Anna Seale

Graduate Research Prize Winners Autumn 2014

Anna Seale

Before reading medicine, I spent a year working in Uganda, which shaped what were to become my research interests: paediatrics and infectious diseases. I undertook research placements in The Gambia and Uganda, and spent a year working at the KEMRI-Wellcome Trust Research Programme (KWTRP) in Kilifi, Kenya. Observing a very high burden of neonatal mortality, I developed a particular interest in maternal and new-born health, and helped set up a surveillance platform to study risk factors for adverse maternal and perinatal outcomes.
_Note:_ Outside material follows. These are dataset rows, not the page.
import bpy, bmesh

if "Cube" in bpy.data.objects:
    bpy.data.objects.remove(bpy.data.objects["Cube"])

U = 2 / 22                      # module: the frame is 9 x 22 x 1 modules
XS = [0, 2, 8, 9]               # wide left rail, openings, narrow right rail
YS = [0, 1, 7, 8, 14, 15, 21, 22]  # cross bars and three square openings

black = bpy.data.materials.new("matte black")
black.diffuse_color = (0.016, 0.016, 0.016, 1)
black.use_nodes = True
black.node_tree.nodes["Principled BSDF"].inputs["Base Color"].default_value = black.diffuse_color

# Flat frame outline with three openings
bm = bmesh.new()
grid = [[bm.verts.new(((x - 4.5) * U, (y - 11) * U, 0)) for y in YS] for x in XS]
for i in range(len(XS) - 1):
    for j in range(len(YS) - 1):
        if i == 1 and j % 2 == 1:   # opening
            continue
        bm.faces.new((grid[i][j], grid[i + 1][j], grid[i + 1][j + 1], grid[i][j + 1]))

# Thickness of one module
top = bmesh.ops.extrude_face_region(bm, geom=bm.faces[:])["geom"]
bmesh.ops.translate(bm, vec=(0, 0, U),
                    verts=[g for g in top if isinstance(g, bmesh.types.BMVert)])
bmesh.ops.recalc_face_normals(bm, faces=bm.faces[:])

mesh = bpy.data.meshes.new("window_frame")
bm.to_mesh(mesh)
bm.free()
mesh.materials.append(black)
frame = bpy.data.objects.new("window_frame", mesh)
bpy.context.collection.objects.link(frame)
My subsequent research training fellowship has been based at the KWTRP and aimed to investigate maternal colonisation with Group B Streptococcus (GBS) and association with adverse perinatal outcomes in coastal Kenya. In order to answer my study questions, I undertook several clinical epidemiological studies, including a cohort study of 8000 mothers and their newborns, across four urban and rural sites; a nested-case control study to investigate GBS as a cause of stillbirth; a sub-study of maternal to neonatal GBS transmission, and a retrospective study of neonatal GBS disease cases. With advances in large scale pathogen genomics I was able to use whole genome sequencing to examine the GBS isolates from these clinical studies, with collaboration from colleagues at the University of Oxford. 

During my fellowship I also undertook training at the London School of Hygiene and Tropical Medicine (LSHTM) through a Masters in Epidemiology by distance learning. I used the skills from this course, as well as advice from colleagues, in my epidemiological analyses of GBS. I also developed collaborative work with LSHTM, and established a network of investigators to estimate cases of neonatal infection, and its neurological sequelae, in high burden regions.My subsequent research training fellowship has been based at the KWTRP and aimed to investigate maternal colonisation with Group B Streptococcus (GBS) and association with adverse perinatal outcomes in coastal Kenya. In order to answer my study questions, I undertook several clinical epidemiological studies, including a cohort study of 8000 mothers and their newborns, across four urban and rural sites; a nested-case control study to investigate GBS as a cause of stillbirth; a sub-study of maternal to neonatal GBS transmission, and a retrospective study of neonatal GBS disease cases. With advances in large scale pathogen genomics I was able to use whole genome sequencing to examine the GBS isolates from these clinical studies, with collaboration from colleagues at the University of Oxford.

GBS is an important cause of perinatal and neonatal disease in Kenya. Improving our understanding of the burden and pathogenesis of GBS in high burden regions is essential, as GBS vaccines are in development. The GBS studies in Kenya, to which many have contributed, will inform prevention methods, and in the longer term mortality and morbidity from GBS disease in this important group can be reduced.

Publications (selected)

Seale AC, Blencowe H, Manu AA, et al. Estimates of possible severe bacterial infection in neonates in sub-Saharan Africa, south Asia, and Latin America for 2012: a systematic review and meta-analysis. The Lancet Infectious diseases 2014; 14(8): 731-41.

Seale AC, Blencowe H, Zaidi A, et al. Neonatal severe bacterial infection impairment estimates in South Asia, sub-Saharan Africa, and Latin America for 2010. Pediatric research 2013; 74 Suppl 1: 73-85.

Seale AC, Berkley JA (2012) Managing severe infection in infancy in resource poor settings. Early Hum Dev 88: 957-960.

Seale AC, Toussaint FS, Finn A, Fraser JI. Prescribing in a pandemic: best use of oseltamivir in paediatric intensive care. Archives of disease in childhood 2011; 96(9): 902-3.